**Work order**
Return verbatim the run of lines that opens with the line holding "for (const [name, back, front]" and closes with the last line of the records.

**Information shown**
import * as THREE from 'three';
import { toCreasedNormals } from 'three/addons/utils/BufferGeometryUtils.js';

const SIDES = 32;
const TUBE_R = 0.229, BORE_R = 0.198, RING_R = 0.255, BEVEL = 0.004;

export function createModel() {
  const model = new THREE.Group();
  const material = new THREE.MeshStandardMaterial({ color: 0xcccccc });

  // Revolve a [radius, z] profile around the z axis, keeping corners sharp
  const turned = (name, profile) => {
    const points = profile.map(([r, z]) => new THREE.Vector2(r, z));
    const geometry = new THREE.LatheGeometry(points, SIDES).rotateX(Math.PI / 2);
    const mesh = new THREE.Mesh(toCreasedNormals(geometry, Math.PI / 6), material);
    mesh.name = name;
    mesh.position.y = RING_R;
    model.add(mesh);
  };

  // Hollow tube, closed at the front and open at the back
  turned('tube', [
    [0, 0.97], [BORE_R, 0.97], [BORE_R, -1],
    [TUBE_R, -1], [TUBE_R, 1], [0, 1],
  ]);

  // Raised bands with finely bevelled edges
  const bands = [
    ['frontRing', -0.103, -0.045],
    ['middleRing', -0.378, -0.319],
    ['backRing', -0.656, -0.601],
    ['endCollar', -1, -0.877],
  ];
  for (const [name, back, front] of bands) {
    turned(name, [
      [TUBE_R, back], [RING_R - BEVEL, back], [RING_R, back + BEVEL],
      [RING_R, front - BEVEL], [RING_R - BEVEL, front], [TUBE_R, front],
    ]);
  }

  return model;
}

**Written solution**
  for (const [name, back, front] of bands) {
    turned(name, [
      [TUBE_R, back], [RING_R - BEVEL, back], [RING_R, back + BEVEL],
      [RING_R, front - BEVEL], [RING_R - BEVEL, front], [TUBE_R, front],
    ]);
  }

  return model;
}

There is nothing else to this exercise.